→ The problem
Count the lines below that hold the word "both" and say how many, with no other text.

→ Recorded information

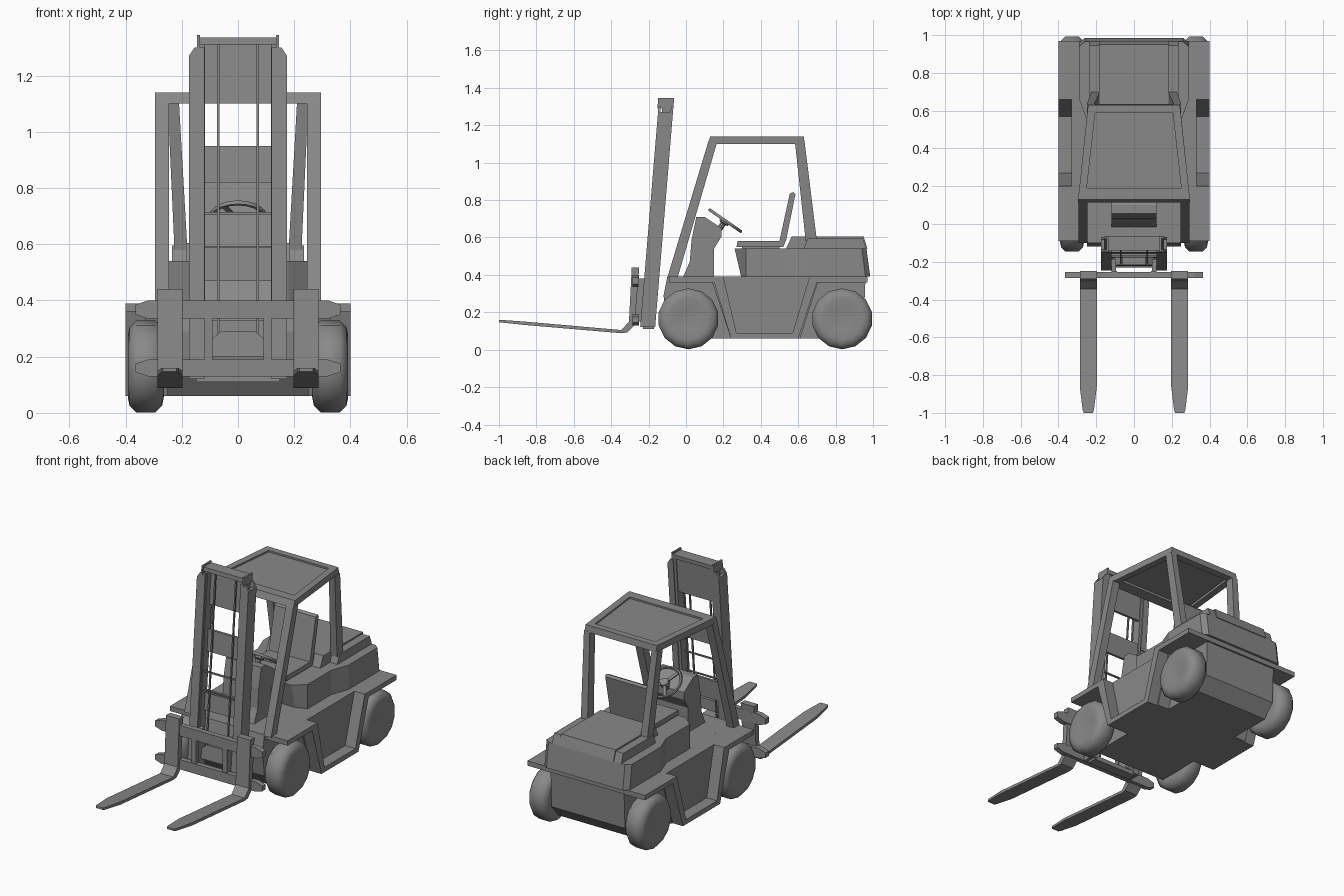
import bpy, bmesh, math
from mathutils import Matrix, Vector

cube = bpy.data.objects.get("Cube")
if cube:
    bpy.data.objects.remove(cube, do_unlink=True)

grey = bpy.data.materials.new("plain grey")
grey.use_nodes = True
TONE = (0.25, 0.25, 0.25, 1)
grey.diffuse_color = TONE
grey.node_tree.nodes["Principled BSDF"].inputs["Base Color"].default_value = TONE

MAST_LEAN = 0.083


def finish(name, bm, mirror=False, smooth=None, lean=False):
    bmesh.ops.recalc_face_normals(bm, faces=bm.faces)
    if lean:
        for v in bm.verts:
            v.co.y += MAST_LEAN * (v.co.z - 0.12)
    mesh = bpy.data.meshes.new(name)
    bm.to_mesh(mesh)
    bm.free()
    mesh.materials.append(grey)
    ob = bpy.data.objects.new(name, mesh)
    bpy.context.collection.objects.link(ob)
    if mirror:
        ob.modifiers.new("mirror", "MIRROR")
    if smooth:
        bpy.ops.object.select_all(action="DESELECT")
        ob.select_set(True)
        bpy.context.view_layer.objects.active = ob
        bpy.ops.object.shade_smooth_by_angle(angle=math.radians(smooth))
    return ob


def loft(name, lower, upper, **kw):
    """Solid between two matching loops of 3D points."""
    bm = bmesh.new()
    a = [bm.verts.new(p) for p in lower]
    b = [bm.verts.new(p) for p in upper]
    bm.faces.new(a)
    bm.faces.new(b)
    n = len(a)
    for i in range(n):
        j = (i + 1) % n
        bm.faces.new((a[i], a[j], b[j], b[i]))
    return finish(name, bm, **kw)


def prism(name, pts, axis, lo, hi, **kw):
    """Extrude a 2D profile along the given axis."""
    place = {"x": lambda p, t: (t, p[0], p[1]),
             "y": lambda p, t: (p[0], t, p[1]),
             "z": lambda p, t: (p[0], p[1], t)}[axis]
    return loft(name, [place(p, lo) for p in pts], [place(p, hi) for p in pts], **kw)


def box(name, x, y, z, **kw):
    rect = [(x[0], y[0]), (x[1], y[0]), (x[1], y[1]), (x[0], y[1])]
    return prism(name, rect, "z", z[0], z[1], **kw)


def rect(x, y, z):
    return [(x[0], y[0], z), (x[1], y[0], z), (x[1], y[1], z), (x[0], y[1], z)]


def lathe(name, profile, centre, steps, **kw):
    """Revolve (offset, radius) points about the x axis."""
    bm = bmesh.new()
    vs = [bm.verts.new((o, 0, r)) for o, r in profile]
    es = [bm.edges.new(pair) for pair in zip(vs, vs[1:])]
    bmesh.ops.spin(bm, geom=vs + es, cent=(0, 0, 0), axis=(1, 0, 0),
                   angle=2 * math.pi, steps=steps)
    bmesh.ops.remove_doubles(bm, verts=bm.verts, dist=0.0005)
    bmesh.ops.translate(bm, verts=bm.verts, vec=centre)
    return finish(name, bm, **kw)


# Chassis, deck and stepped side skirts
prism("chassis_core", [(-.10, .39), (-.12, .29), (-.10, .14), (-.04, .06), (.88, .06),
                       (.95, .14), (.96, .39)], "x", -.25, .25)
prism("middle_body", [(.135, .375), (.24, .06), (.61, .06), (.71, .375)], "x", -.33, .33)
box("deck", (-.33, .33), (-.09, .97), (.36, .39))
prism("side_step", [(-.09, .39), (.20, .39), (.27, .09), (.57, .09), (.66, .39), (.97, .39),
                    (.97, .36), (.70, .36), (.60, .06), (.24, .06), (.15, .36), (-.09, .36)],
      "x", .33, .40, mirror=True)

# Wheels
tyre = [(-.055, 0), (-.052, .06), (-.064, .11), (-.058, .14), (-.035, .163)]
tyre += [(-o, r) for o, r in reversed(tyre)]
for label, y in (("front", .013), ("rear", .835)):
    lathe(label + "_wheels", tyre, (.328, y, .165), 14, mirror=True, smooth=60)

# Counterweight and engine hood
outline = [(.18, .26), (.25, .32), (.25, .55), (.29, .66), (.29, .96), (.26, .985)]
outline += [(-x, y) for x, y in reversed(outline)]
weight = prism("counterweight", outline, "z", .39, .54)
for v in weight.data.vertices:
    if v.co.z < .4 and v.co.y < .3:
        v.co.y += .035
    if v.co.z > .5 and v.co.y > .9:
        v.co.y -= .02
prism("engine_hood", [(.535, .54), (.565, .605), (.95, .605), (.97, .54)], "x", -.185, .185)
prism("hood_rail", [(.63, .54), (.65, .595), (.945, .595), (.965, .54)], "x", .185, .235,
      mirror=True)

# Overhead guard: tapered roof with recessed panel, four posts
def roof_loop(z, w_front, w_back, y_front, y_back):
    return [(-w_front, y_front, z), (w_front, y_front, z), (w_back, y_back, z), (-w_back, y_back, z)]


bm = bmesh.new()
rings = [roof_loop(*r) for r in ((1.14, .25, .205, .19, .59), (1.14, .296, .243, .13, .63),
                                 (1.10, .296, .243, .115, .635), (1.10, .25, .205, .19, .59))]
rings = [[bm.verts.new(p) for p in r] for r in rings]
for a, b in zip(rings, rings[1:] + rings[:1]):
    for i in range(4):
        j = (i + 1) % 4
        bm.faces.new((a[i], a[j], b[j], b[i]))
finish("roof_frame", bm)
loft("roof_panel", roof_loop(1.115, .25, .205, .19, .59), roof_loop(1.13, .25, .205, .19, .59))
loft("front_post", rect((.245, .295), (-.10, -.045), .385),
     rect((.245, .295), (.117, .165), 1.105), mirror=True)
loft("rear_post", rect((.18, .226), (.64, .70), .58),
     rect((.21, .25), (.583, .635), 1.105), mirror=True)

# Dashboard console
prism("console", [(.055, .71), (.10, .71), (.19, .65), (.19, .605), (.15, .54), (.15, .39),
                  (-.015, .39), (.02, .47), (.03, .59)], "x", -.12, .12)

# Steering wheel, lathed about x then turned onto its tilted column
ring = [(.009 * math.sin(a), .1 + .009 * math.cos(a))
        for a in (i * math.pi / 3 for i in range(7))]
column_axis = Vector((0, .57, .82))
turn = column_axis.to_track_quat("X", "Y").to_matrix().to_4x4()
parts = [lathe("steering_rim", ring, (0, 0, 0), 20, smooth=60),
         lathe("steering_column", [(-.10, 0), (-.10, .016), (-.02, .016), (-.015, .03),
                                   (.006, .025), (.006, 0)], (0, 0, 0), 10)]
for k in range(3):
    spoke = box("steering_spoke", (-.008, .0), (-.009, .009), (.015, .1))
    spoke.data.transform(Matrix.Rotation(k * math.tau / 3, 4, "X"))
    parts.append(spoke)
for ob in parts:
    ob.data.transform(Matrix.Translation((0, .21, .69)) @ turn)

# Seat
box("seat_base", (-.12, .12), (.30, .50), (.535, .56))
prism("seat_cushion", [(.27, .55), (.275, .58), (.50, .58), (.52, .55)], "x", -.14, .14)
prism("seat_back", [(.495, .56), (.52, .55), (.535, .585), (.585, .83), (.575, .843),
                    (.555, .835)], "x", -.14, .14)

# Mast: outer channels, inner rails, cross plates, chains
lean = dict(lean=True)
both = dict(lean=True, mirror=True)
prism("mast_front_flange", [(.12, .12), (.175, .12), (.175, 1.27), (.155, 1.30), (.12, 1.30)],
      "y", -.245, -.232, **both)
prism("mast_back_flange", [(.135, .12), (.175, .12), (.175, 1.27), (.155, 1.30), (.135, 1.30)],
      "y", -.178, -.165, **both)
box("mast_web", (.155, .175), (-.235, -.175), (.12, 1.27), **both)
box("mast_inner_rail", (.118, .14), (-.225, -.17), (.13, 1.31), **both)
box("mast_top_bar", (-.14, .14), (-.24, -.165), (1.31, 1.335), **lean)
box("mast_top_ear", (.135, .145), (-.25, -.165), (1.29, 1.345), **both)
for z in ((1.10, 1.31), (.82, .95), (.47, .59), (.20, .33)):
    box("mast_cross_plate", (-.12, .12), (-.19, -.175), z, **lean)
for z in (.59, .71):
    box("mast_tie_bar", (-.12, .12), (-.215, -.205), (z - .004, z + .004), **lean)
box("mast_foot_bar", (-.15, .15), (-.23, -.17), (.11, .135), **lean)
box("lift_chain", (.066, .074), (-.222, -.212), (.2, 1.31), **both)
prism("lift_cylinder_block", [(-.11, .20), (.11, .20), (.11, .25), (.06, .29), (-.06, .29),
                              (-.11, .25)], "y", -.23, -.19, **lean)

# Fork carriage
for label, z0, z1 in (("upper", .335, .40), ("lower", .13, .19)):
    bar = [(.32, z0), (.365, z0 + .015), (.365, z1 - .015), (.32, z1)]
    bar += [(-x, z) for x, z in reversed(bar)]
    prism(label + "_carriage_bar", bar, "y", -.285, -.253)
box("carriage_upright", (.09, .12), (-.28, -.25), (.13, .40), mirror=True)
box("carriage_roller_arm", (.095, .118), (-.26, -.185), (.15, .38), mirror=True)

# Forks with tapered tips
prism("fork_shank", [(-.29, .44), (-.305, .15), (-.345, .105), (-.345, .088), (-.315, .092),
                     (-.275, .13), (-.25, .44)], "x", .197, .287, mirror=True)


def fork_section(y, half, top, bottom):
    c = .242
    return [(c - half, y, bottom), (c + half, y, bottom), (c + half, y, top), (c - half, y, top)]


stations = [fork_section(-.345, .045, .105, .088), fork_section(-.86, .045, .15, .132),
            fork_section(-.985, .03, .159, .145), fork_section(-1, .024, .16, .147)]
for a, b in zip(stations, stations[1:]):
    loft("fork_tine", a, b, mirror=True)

→ Exercise answer
7